• **WHAT YOU HAVE TO DO**:
Output range, inclusive: from the line containing "sleeve.rotation.z = -0.72;" to the line containing "0.35]], bronze, 24);". Restate those lines from the data below word for word and only those.

• **TASK INPUT**:

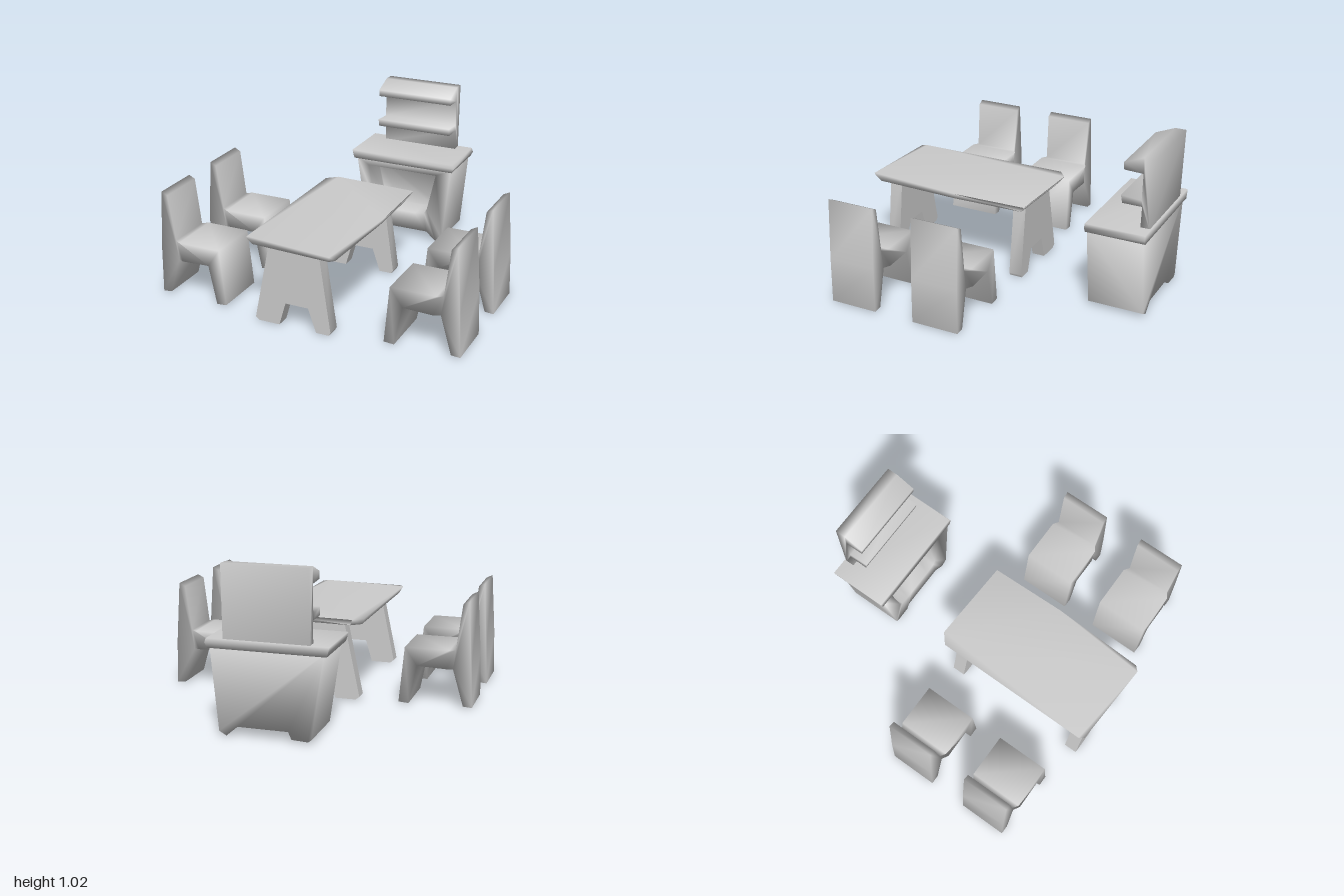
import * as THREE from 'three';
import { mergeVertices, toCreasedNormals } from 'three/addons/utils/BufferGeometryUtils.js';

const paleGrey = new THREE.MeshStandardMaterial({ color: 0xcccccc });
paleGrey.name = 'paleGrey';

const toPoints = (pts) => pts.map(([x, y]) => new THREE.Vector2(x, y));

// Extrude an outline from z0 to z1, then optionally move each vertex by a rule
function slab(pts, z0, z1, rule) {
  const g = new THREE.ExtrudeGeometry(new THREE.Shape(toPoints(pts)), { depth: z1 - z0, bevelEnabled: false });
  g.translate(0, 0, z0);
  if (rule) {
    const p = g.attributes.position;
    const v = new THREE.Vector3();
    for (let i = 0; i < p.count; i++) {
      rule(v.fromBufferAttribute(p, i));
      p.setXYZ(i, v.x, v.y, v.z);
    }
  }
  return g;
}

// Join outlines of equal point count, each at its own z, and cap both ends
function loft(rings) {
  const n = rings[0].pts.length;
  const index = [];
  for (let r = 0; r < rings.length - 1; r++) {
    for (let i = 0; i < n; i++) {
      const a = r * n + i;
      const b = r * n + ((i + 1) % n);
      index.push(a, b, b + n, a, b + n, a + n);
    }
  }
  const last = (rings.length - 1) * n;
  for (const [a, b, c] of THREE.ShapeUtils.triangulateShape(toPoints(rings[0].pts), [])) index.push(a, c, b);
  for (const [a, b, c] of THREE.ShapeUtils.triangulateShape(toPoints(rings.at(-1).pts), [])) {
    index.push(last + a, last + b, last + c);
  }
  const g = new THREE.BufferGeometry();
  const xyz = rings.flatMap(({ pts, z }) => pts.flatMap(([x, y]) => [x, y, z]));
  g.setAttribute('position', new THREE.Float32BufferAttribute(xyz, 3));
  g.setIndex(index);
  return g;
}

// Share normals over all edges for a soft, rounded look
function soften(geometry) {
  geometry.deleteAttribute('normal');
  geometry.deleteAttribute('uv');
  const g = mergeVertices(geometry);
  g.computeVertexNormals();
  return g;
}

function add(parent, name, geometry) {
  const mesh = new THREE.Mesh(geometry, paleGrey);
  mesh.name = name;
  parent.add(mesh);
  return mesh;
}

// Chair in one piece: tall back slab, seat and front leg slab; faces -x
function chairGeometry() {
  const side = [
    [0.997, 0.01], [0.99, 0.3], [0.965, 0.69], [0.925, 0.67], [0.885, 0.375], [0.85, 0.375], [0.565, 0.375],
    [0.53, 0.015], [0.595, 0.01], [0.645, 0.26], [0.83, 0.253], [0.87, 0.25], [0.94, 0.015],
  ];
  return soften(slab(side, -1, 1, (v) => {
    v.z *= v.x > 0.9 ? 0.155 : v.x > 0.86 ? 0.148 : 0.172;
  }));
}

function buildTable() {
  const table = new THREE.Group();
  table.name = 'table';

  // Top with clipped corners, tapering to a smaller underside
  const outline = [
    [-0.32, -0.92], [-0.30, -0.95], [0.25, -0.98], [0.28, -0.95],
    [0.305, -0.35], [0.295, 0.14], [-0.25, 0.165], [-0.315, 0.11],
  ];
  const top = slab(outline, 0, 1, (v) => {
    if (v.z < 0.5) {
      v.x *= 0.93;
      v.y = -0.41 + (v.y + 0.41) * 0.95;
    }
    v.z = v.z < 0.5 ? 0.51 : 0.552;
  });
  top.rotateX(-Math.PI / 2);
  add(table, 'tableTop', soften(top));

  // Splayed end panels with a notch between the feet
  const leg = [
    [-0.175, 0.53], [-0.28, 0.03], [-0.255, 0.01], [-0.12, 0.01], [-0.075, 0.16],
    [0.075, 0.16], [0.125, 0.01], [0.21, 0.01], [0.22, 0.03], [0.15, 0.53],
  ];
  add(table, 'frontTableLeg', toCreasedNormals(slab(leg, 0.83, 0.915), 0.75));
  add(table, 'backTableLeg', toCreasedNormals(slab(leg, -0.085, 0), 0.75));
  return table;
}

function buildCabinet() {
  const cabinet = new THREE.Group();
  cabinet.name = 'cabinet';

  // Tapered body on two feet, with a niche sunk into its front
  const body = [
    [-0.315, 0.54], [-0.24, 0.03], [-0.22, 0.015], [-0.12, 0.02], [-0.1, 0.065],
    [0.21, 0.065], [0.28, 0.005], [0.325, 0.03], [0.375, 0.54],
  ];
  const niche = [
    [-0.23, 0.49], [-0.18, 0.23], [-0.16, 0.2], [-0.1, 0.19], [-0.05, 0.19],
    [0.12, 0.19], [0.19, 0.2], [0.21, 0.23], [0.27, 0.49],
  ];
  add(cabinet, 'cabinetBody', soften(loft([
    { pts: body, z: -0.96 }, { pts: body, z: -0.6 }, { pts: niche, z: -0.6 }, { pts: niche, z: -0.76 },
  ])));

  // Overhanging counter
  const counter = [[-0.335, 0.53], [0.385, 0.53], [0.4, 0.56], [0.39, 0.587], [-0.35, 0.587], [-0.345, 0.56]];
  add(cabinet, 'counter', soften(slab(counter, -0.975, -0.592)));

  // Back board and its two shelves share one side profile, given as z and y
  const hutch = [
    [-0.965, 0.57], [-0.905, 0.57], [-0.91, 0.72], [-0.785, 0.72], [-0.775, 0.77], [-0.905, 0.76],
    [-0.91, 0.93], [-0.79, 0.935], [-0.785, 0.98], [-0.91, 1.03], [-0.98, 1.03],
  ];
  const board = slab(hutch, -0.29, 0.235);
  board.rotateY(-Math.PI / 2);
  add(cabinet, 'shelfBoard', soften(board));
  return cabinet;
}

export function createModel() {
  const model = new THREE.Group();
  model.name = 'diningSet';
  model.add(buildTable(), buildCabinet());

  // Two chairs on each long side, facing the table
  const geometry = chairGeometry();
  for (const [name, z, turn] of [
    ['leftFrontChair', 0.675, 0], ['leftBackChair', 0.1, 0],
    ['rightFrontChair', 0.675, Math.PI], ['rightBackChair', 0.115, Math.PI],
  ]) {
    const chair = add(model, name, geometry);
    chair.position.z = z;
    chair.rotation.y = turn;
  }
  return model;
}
* * *
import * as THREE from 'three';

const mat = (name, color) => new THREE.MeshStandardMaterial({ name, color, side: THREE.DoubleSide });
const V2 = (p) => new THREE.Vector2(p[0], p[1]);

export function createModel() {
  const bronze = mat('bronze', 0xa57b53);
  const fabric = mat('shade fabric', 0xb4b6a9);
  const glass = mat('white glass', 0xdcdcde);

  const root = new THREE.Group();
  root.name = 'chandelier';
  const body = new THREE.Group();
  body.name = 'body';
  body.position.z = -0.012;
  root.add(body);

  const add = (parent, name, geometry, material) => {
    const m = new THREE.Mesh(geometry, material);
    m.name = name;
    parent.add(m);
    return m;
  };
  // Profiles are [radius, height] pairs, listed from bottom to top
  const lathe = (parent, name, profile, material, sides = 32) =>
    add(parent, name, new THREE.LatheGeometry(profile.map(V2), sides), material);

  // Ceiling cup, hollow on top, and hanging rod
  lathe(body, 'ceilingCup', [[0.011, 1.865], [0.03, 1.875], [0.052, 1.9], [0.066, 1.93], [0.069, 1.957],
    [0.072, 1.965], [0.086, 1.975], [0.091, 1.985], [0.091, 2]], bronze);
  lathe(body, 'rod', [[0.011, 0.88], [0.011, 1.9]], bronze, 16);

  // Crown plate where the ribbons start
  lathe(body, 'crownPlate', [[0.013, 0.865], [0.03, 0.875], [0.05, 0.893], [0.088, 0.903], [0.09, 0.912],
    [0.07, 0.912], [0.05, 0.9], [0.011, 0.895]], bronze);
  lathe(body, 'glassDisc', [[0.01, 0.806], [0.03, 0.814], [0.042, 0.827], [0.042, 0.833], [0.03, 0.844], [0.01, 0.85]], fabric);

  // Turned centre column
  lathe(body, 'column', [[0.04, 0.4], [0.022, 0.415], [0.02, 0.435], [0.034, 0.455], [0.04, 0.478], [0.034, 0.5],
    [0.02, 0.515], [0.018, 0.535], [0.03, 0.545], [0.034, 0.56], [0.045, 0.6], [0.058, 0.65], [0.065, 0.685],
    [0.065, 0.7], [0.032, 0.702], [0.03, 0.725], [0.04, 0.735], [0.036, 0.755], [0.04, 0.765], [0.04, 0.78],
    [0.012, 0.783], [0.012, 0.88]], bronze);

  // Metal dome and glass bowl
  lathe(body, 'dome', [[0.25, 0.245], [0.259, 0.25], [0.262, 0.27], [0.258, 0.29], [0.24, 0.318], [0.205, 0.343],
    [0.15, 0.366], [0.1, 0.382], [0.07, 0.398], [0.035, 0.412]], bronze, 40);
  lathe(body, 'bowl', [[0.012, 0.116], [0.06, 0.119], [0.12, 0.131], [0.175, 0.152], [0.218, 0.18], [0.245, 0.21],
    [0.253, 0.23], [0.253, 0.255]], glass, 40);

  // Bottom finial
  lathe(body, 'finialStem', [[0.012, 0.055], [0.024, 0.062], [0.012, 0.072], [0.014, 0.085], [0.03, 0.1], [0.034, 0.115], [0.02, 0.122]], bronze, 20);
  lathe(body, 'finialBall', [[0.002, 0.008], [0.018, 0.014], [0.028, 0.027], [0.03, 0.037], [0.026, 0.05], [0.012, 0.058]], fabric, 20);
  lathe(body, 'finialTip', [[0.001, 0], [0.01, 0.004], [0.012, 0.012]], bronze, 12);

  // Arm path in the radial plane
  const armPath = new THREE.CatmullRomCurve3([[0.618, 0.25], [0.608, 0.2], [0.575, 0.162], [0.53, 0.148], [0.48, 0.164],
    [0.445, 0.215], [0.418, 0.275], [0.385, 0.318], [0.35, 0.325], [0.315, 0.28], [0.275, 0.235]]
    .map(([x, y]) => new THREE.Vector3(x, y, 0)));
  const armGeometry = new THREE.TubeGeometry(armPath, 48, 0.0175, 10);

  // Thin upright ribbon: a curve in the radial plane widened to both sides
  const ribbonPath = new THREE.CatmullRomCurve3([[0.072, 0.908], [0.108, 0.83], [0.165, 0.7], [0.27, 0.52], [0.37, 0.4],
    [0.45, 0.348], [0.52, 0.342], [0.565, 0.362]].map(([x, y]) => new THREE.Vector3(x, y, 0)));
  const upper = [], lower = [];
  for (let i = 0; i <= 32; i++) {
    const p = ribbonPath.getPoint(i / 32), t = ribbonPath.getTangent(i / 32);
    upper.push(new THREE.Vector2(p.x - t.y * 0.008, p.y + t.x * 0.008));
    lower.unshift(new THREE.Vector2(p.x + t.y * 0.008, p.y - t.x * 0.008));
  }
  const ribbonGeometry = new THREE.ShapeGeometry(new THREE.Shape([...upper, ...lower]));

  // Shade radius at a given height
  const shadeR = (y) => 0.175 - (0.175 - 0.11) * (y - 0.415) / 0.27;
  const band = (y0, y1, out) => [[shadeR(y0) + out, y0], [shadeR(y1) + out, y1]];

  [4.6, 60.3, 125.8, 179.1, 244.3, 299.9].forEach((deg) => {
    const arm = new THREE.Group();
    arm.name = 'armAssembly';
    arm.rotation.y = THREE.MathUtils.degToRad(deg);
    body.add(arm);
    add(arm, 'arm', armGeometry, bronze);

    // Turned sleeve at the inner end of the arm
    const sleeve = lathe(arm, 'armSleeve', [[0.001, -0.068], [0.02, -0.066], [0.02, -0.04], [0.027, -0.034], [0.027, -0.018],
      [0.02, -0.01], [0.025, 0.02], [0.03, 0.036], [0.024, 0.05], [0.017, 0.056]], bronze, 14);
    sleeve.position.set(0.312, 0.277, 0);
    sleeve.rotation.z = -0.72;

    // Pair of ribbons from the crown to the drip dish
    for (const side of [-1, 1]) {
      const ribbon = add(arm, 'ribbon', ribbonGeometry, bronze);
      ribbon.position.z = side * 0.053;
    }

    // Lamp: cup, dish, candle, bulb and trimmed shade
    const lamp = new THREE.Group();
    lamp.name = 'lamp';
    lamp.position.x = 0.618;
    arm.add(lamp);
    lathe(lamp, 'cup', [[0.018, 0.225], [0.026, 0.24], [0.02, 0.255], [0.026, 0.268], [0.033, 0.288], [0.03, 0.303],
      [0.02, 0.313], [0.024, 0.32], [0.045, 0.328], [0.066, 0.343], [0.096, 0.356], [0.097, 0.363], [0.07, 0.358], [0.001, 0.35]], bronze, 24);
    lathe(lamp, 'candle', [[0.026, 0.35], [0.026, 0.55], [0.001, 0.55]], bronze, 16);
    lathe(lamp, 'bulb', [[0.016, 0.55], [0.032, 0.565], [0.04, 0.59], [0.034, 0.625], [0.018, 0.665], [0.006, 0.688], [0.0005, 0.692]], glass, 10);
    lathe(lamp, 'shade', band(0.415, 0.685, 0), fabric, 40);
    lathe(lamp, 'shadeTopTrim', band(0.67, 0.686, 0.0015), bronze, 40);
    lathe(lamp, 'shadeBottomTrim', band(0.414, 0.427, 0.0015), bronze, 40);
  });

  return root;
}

• **OUTPUT**:
    sleeve.rotation.z = -0.72;

    // Pair of ribbons from the crown to the drip dish
    for (const side of [-1, 1]) {
      const ribbon = add(arm, 'ribbon', ribbonGeometry, bronze);
      ribbon.position.z = side * 0.053;
    }

    // Lamp: cup, dish, candle, bulb and trimmed shade
    const lamp = new THREE.Group();
    lamp.name = 'lamp';
    lamp.position.x = 0.618;
    arm.add(lamp);
    lathe(lamp, 'cup', [[0.018, 0.225], [0.026, 0.24], [0.02, 0.255], [0.026, 0.268], [0.033, 0.288], [0.03, 0.303],
      [0.02, 0.313], [0.024, 0.32], [0.045, 0.328], [0.066, 0.343], [0.096, 0.356], [0.097, 0.363], [0.07, 0.358], [0.001, 0.35]], bronze, 24);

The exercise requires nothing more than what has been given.